THE TASK:
Given the records below, would you repeat exactly the lines that begin at the one containing "(top to bottom)." and end at the one containing "plate.lineTo(0, 0);", inclusive?

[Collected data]
+--

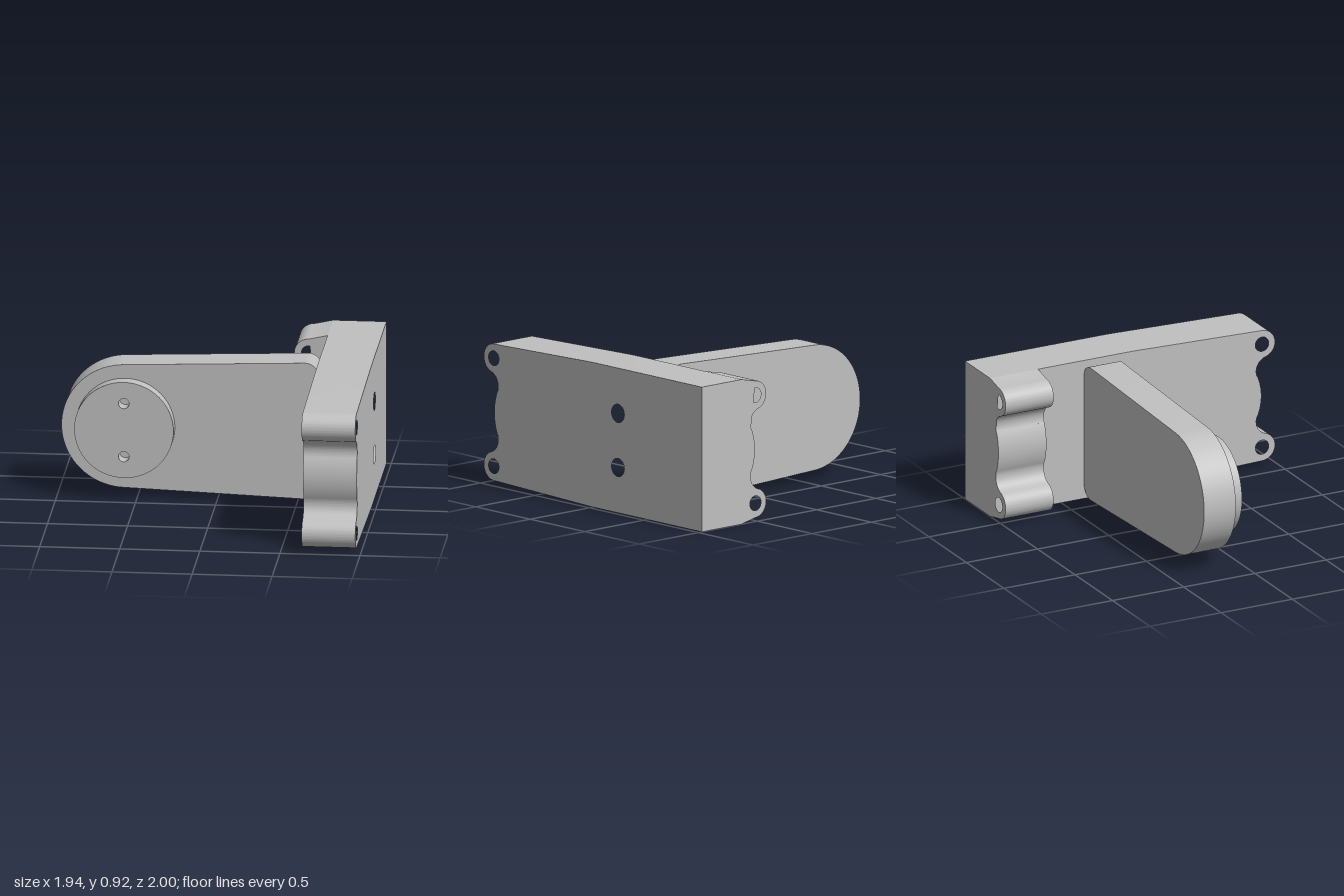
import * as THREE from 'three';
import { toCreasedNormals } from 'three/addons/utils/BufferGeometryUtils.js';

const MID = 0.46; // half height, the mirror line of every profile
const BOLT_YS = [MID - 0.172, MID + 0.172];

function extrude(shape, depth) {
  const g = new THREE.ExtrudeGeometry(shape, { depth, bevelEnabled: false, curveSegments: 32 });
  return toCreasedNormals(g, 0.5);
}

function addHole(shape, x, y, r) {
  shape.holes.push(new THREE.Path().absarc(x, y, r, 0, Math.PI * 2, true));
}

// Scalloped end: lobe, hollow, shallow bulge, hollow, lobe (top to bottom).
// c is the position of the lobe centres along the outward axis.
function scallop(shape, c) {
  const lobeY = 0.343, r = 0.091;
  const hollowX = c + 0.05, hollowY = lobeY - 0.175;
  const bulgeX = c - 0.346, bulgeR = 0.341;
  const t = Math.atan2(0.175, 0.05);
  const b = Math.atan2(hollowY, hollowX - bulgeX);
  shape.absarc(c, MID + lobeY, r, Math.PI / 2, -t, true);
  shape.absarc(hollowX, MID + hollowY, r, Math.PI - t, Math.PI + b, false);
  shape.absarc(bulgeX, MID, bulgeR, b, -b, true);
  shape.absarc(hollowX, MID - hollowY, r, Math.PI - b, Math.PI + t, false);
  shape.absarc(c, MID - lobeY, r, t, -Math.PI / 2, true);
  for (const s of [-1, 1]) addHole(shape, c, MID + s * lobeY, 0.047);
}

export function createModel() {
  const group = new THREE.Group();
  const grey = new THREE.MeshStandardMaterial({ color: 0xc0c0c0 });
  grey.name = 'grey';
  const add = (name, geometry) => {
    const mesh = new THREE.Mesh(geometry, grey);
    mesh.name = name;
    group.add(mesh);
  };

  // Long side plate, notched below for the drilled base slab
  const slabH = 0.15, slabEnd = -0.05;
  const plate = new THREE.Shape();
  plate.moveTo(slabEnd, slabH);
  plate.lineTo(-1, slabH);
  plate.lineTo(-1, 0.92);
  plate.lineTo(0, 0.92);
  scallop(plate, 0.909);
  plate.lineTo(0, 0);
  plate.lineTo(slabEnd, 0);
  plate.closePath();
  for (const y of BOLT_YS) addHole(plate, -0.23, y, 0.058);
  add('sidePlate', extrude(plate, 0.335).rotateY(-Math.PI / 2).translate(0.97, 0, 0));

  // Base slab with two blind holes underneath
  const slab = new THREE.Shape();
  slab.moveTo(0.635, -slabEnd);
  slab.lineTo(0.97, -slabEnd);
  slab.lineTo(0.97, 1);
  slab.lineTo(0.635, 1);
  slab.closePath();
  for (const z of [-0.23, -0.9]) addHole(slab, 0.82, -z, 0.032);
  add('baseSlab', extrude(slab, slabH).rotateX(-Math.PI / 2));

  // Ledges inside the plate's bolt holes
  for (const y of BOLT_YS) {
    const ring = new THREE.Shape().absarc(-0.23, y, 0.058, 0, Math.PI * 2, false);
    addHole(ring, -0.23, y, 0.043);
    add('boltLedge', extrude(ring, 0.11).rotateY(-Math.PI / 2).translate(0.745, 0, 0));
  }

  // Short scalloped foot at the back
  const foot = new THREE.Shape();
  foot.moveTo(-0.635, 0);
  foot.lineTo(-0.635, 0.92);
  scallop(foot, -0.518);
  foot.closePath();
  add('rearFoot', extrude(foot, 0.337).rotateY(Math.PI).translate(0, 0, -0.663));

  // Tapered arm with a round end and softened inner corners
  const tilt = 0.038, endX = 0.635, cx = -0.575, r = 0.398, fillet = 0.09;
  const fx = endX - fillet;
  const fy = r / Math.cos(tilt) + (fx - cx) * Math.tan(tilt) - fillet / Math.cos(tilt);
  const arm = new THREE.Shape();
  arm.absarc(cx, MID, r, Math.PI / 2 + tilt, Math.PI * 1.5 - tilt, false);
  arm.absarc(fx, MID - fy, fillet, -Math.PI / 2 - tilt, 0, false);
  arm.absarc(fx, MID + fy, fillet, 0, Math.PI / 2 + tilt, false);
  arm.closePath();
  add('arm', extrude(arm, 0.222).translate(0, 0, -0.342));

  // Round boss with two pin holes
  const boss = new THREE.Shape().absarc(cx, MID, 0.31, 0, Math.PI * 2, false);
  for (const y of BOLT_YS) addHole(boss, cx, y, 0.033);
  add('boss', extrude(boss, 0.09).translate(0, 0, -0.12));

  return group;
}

+--

SOLVED PROBLEM:
// Scalloped end: lobe, hollow, shallow bulge, hollow, lobe (top to bottom).
// c is the position of the lobe centres along the outward axis.
function scallop(shape, c) {
  const lobeY = 0.343, r = 0.091;
  const hollowX = c + 0.05, hollowY = lobeY - 0.175;
  const bulgeX = c - 0.346, bulgeR = 0.341;
  const t = Math.atan2(0.175, 0.05);
  const b = Math.atan2(hollowY, hollowX - bulgeX);
  shape.absarc(c, MID + lobeY, r, Math.PI / 2, -t, true);
  shape.absarc(hollowX, MID + hollowY, r, Math.PI - t, Math.PI + b, false);
  shape.absarc(bulgeX, MID, bulgeR, b, -b, true);
  shape.absarc(hollowX, MID - hollowY, r, Math.PI - b, Math.PI + t, false);
  shape.absarc(c, MID - lobeY, r, t, -Math.PI / 2, true);
  for (const s of [-1, 1]) addHole(shape, c, MID + s * lobeY, 0.047);
}

export function createModel() {
  const group = new THREE.Group();
  const grey = new THREE.MeshStandardMaterial({ color: 0xc0c0c0 });
  grey.name = 'grey';
  const add = (name, geometry) => {
    const mesh = new THREE.Mesh(geometry, grey);
    mesh.name = name;
    group.add(mesh);
  };

  // Long side plate, notched below for the drilled base slab
  const slabH = 0.15, slabEnd = -0.05;
  const plate = new THREE.Shape();
  plate.moveTo(slabEnd, slabH);
  plate.lineTo(-1, slabH);
  plate.lineTo(-1, 0.92);
  plate.lineTo(0, 0.92);
  scallop(plate, 0.909);
  plate.lineTo(0, 0);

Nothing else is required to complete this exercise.